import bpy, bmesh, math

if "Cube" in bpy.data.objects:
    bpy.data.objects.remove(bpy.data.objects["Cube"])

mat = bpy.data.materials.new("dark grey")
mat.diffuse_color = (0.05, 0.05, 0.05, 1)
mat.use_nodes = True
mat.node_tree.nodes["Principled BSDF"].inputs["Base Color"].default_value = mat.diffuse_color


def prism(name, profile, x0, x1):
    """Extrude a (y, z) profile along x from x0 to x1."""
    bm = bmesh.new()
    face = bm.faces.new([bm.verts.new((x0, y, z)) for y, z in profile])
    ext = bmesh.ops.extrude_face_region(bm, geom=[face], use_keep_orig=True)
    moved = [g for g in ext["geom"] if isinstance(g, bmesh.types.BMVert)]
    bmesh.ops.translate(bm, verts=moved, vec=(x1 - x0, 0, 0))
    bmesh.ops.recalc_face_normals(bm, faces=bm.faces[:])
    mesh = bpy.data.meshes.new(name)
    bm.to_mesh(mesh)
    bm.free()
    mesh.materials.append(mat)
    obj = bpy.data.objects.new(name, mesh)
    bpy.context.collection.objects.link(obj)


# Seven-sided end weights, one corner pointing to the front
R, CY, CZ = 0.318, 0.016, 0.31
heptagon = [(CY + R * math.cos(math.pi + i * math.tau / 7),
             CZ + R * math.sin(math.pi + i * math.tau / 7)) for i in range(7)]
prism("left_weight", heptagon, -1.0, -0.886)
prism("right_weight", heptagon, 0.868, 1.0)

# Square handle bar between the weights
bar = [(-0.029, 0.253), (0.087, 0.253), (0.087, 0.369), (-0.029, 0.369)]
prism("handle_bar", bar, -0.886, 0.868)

* * *

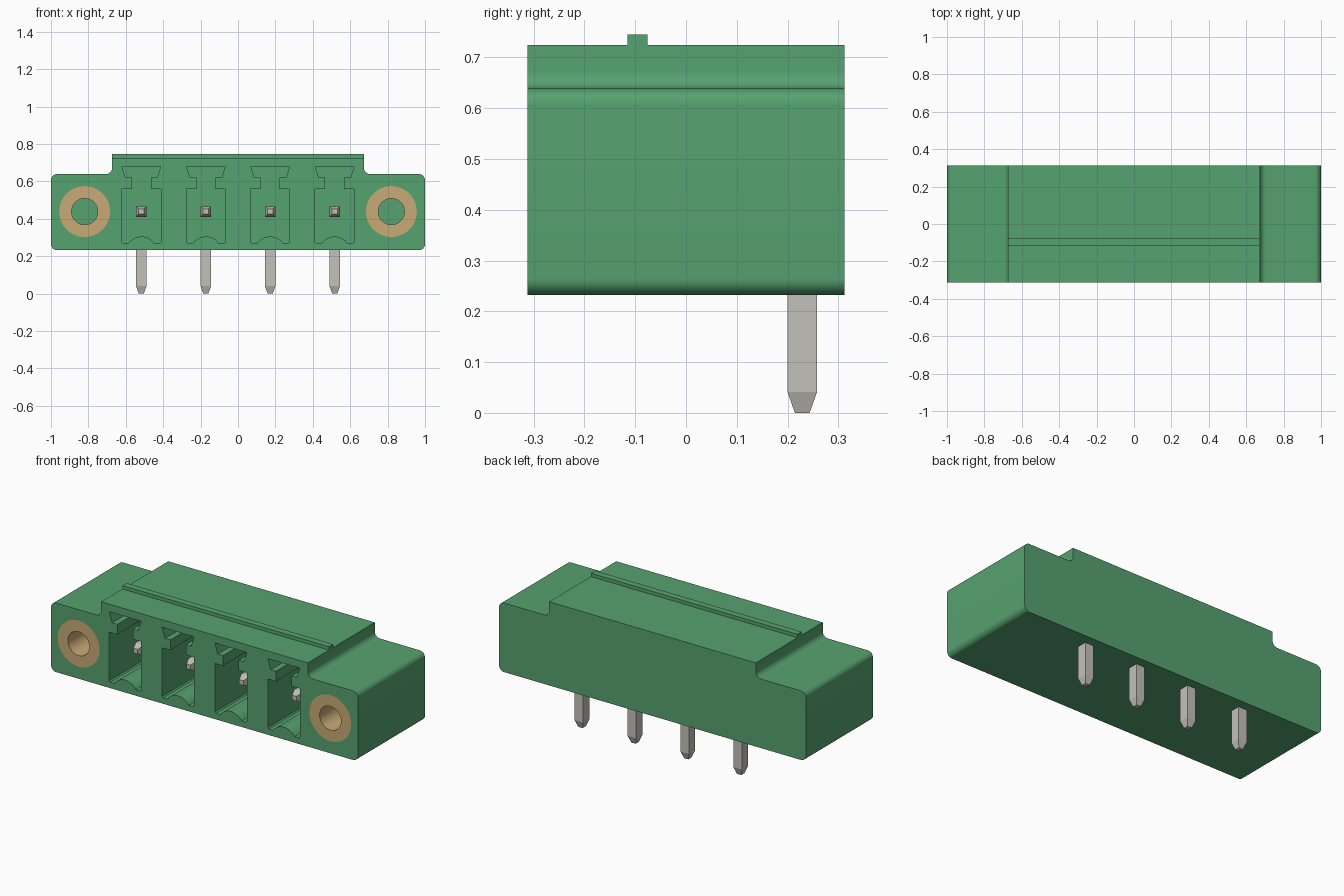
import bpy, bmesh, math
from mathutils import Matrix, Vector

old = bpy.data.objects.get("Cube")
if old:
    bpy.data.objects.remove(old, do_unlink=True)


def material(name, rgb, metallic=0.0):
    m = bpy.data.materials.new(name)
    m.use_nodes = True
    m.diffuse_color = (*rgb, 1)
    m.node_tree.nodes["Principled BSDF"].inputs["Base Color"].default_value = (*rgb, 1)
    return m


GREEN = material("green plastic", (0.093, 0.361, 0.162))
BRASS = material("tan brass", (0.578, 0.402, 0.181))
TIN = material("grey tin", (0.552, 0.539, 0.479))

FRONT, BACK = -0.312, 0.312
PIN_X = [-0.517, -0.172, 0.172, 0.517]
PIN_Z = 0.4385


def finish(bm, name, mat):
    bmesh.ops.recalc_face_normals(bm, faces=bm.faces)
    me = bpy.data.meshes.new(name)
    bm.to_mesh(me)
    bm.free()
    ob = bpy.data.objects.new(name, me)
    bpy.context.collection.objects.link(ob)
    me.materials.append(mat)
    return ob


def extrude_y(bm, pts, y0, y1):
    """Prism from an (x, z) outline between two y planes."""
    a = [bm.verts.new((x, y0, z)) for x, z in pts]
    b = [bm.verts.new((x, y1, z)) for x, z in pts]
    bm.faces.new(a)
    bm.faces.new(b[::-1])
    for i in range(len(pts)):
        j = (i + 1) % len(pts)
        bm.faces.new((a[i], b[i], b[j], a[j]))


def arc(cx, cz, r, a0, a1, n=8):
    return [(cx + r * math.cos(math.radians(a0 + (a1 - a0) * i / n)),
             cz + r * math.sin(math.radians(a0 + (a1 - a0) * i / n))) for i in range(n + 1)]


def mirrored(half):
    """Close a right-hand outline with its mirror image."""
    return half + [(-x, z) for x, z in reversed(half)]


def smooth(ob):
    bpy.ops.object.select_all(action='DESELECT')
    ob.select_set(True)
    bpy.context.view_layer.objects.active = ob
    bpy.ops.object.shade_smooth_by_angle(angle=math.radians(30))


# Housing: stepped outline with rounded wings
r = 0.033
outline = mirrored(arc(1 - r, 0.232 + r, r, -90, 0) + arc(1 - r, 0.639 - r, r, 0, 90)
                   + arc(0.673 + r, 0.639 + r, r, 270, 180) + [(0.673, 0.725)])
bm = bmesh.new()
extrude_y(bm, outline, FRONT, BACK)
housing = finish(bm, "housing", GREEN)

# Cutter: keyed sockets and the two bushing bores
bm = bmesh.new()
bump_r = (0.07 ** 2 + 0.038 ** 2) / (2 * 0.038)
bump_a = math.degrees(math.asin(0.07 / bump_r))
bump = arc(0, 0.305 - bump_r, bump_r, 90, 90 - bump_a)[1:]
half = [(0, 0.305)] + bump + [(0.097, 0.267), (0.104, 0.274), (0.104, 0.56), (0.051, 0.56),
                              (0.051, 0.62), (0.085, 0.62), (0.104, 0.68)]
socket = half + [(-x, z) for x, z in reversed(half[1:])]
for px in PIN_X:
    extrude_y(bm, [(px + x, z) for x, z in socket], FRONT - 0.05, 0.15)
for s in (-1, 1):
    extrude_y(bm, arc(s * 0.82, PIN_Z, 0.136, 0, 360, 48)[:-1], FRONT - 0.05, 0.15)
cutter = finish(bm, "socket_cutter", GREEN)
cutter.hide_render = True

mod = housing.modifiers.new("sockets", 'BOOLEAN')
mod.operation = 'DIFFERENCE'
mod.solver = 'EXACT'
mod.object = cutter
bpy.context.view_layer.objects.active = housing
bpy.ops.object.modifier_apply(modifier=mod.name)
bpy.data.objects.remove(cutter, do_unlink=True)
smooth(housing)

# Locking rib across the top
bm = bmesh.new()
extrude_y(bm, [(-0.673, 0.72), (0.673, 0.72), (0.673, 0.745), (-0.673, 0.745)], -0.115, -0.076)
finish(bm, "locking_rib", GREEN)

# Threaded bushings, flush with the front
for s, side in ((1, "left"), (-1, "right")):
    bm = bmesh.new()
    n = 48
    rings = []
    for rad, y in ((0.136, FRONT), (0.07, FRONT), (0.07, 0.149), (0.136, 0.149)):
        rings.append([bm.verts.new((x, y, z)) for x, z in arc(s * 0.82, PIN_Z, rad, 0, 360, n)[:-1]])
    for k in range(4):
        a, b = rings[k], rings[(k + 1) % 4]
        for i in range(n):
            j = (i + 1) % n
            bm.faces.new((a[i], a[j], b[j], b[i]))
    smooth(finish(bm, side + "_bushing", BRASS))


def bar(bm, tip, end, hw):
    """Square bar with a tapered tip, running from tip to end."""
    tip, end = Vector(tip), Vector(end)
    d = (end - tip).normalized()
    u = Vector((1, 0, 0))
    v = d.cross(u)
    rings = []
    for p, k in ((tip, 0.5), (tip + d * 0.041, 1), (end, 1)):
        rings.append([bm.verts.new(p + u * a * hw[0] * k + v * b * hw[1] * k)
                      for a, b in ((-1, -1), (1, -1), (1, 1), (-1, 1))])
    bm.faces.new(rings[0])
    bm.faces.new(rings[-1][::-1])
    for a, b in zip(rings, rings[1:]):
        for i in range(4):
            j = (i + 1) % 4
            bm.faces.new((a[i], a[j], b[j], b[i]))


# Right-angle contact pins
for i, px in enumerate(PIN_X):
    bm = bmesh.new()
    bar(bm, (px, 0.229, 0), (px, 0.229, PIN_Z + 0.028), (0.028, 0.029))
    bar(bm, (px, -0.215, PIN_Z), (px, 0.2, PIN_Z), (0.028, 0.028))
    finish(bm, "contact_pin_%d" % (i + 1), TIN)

Activity
Would you copy, unchanged, the stretch of the records above that begins at the line containing "mesh = bpy.data.meshes.new(name)" and ends at the line containing "bar, -0.886, 0.868)", and only that?

Answer to this task
    mesh = bpy.data.meshes.new(name)
    bm.to_mesh(mesh)
    bm.free()
    mesh.materials.append(mat)
    obj = bpy.data.objects.new(name, mesh)
    bpy.context.collection.objects.link(obj)


# Seven-sided end weights, one corner pointing to the front
R, CY, CZ = 0.318, 0.016, 0.31
heptagon = [(CY + R * math.cos(math.pi + i * math.tau / 7),
             CZ + R * math.sin(math.pi + i * math.tau / 7)) for i in range(7)]
prism("left_weight", heptagon, -1.0, -0.886)
prism("right_weight", heptagon, 0.868, 1.0)

# Square handle bar between the weights
bar = [(-0.029, 0.253), (0.087, 0.253), (0.087, 0.369), (-0.029, 0.369)]
prism("handle_bar", bar, -0.886, 0.868)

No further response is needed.